Could not download file: This paper is available to authorised users only.


F. Abdel Rahman Qadir

American University in Cairo (EGYPT)
The importance of an education is paramount in Egypt, an integral and fundamental element of society, so much so that a basic education has been a right for every citizen since the constitution of 1923 before any international treaties documented it as a human right. Education in Egypt, as with other states, seeks to create a system that empowers its citizens and meets the needs of the country in doing so. However, there are a multitude of factors that can and do enhance or detract from the ability of a state to adequately and effectively educate its population. With a rapidly increasing population, it is becoming ever more important and vital for the government of Egypt to deal with the expanding costs of providing an adequate and relevant education for its citizens.
The researcher has focused upon the primary level of education because it is widely perceived to be an essential and integral phase in the development of a child, and without the proper foundations being established at this stage, the child will undoubtedly suffer greatly in their academic and developmental future. Secondly, the right to education as stipulated in international legal treaties stresses the importance of this right as being vital to realizing other rights. There is a nexus between other rights encapsulated in the International Covenant on Economic, Social and Cultural Rights (ICESCR), most of which are directly connected to this primary right.
This research argues that the current structure and functionality of the Egyptian primary education system fails to completely comply with international legal human rights standards of education. While Egypt adheres to and accepts that education is a right, there are a number of flaws and defects that have corrosive effects on the provision of the right to quality education to all Egyptian children.

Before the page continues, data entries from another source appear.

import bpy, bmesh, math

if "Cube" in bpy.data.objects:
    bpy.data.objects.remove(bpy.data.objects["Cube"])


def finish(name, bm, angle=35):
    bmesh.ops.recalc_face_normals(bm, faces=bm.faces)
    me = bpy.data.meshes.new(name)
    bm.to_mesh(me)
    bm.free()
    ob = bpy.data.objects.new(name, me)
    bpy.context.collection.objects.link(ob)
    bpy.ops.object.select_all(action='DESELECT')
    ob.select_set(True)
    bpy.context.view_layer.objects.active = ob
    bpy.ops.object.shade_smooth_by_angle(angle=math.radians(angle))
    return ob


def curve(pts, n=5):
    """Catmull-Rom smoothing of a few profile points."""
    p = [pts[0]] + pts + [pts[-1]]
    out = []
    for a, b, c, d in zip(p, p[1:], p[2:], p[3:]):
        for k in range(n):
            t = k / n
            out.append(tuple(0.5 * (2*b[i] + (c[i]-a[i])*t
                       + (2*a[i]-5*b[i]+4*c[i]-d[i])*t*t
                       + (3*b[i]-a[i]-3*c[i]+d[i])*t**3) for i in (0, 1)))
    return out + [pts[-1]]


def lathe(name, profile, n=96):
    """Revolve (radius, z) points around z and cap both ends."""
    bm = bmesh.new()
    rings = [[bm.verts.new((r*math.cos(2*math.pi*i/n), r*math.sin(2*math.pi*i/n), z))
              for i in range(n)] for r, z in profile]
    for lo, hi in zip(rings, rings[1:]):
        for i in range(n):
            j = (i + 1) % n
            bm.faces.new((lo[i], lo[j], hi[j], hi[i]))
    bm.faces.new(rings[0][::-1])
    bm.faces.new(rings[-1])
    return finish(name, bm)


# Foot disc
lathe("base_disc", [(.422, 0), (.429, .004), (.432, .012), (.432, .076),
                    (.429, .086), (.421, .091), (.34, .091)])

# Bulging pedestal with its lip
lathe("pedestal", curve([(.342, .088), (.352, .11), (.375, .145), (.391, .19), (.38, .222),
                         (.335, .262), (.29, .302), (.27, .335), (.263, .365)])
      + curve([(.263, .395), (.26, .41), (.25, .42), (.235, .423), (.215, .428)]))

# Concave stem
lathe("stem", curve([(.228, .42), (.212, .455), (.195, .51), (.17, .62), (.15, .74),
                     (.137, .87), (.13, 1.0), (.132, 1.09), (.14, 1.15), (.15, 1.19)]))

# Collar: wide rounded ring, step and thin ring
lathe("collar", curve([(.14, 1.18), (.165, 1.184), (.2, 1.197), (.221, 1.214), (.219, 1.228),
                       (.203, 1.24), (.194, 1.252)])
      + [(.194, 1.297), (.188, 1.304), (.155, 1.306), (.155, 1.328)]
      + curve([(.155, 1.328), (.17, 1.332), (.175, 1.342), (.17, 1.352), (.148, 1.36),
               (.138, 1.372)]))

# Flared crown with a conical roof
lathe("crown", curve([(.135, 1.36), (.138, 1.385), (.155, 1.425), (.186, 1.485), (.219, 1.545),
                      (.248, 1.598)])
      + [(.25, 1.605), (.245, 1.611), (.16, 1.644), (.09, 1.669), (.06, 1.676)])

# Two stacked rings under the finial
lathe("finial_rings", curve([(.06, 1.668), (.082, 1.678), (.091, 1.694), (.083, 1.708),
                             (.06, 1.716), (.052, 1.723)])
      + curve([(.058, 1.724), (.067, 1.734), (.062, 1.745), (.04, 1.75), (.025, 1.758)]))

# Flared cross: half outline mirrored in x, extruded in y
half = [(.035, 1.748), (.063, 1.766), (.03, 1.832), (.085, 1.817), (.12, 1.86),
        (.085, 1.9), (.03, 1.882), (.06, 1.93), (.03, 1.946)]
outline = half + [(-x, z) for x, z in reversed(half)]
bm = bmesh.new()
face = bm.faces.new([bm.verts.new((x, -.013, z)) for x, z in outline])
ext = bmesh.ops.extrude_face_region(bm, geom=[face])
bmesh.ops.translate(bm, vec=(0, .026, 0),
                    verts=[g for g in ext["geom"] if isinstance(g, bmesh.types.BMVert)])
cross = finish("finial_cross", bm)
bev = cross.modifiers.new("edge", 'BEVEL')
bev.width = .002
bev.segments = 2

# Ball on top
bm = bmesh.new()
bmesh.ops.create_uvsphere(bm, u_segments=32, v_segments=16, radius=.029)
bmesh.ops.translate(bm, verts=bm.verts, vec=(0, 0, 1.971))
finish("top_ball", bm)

The presence of these defects distracts from critical issues surrounding the actual right to education. In order to meet all the standards of the right, a comprehensive review and reform of sectors in the country should be undertaken to ensure that enjoyment of a quality and relevant education is extended to all Egyptian children.
Part I provides an introductory assessment of the topic of the Egyptian education system and its importance in relation to the right to education. Part II explores the foundations of the right to education in the context of international human right law, with a specific emphasis on the International Covenant on Economic, Social and Cultural Rights (ICESCR). This section also introduces the international standards for education (4-A Schematic) and human rights indicators. Part III analyzes the primary education system in Egypt, which includes a brief historical overview of the roots of the modern system, a description of the structure of the current system, and a discussion of a number of pertinent issues facing the Ministry of Education. Part VI measures and analyzes Egyptian compliance with the international standards in direct correlation to the human rights indicators that comprise the 4-A Schematic. Finally, Part V concludes with an assessment as to whether or not the Egyptian primary education system adheres to the international legal requirements pertaining to the right to education.